- Feedback: No one can perform well if they don’t get continuous feedback. Don’t wait for the end of a quarter or the end of a year to let your people know if they are doing a good job. The more often you give feedback, the more often they will strive to give you what you want.
- Praise: You can never praise genuinely good work too much. People need to know what they are doing right if you want them to do it again!
#2 Make sure employees have the information, materials and equipment they need to do a good job.
- Coaching: Initial training is not enough. Employees need ongoing coaching if you want to strengthen and expand their skills. This includes call coaching, continuing education and sharing best practices and experiences with their peers and supervisors.
- Reference Materials: Make sure that every employee has the information they need at their finger-tips. You don’t want to create service delays because employees have to share resources.
- Equipment: Get feedback from employees to confirm that they have the equipment they need to perform their duties efficiently. Also make sure that their equipment is actually in good working order. Nothing is more aggravating than struggling with defective equipment and having your requests for a repair or replacement go unaddressed.
Unfortunately, most of us have had an experience with a job where no one explained our importance, expectations were unclear or constantly changing, feedback was poor or non-existent, and we didn’t have the right tools for the job. Remember how frustrating and de-motivating that was?
What processes do you need to put in place to make sure you are not that kind of manager?

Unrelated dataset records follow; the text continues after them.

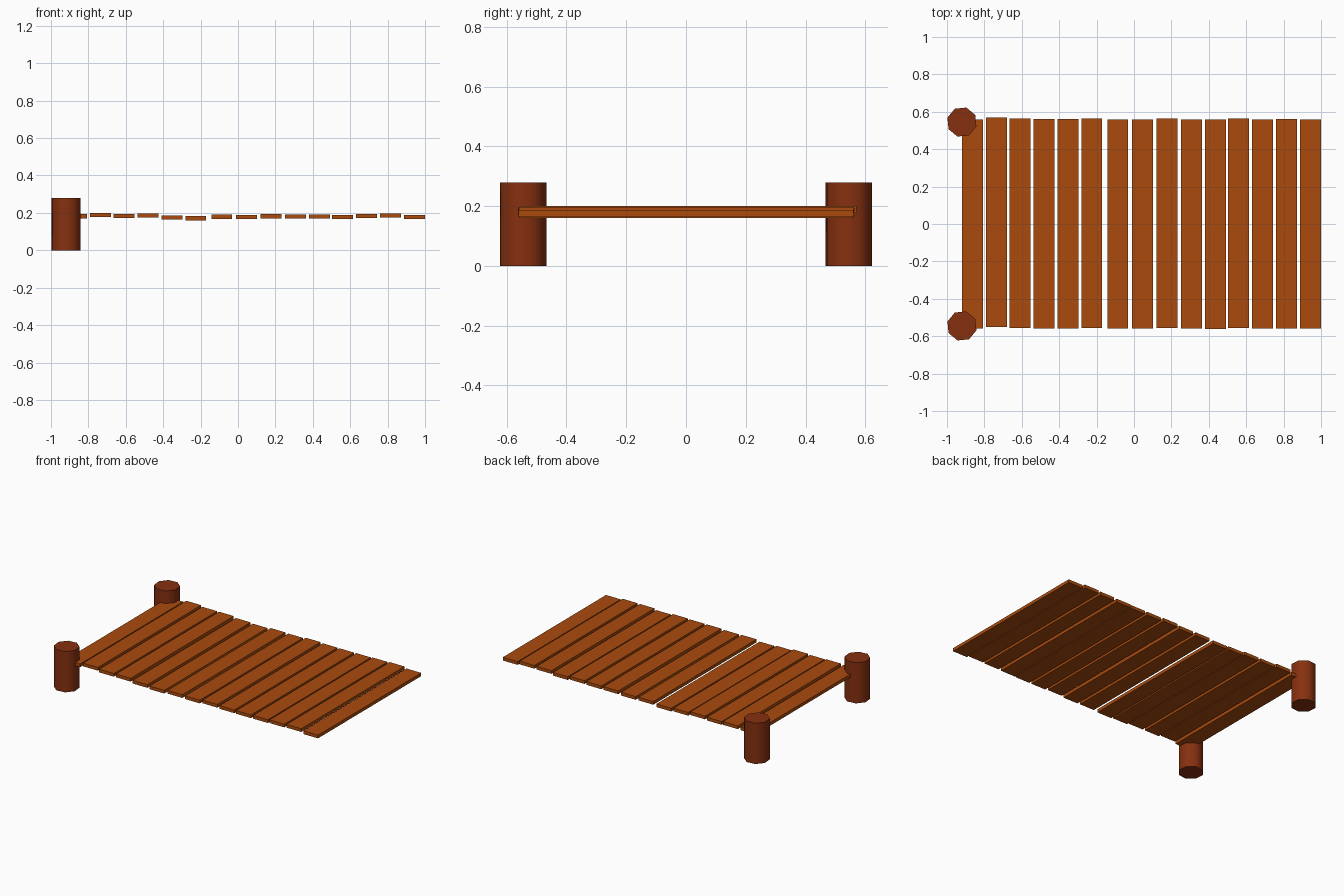
import bpy, math

if "Cube" in bpy.data.objects:
    bpy.data.objects.remove(bpy.data.objects["Cube"])

def material(name, color):
    m = bpy.data.materials.new(name)
    m.diffuse_color = (*color, 1)
    m.use_nodes = True
    m.node_tree.nodes["Principled BSDF"].inputs["Base Color"].default_value = m.diffuse_color
    return m

plank_mat = material("plank_wood", (0.40, 0.07, 0.004))
post_mat = material("post_wood", (0.24, 0.03, 0.005))

# Deck planks: x centre, y shift, z centre (slightly uneven)
planks = [
    (-0.864, 0.0, 0.182), (-0.736, 0.01, 0.189), (-0.61, 0.005, 0.183),
    (-0.482, 0.002, 0.185), (-0.354, 0.002, 0.176), (-0.226, 0.003, 0.171),
    (-0.087, 0.0, 0.179), (0.046, 0.0, 0.177), (0.177, 0.003, 0.182),
    (0.308, 0.0, 0.180), (0.436, -0.002, 0.181), (0.559, 0.005, 0.178),
    (0.687, 0.0, 0.184), (0.815, 0.002, 0.186), (0.944, 0.0, 0.177),
]
for i, (x, y, z) in enumerate(planks):
    bpy.ops.mesh.primitive_cube_add(size=1, location=(x, y, z))
    ob = bpy.context.object
    ob.name = f"plank_{i + 1:02d}"
    ob.scale = (0.112, 1.12, 0.022)
    bpy.ops.object.transform_apply(location=False, rotation=False, scale=True)
    ob.data.materials.append(plank_mat)

# Mooring posts at the left end: eight sides, smooth walls, flat caps
for side, y in (("front", -0.545), ("back", 0.545)):
    bpy.ops.mesh.primitive_cylinder_add(
        vertices=8, radius=0.081, depth=0.28, location=(-0.92, y, 0.14),
        rotation=(0, 0, math.radians(28)))
    ob = bpy.context.object
    ob.name = f"{side}_post"
    bpy.ops.object.shade_smooth_by_angle(angle=math.radians(50))
    ob.data.materials.append(post_mat)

This blog was written by Laurie Leonard, the President of SUITE 1000, a U.S. based national telephone answering service, inbound call center and outsourced call center service. Her company has specialized in handling legal intake, sales leads, email lead response, appointment scheduling, customer service and help desk calls for over 20 years.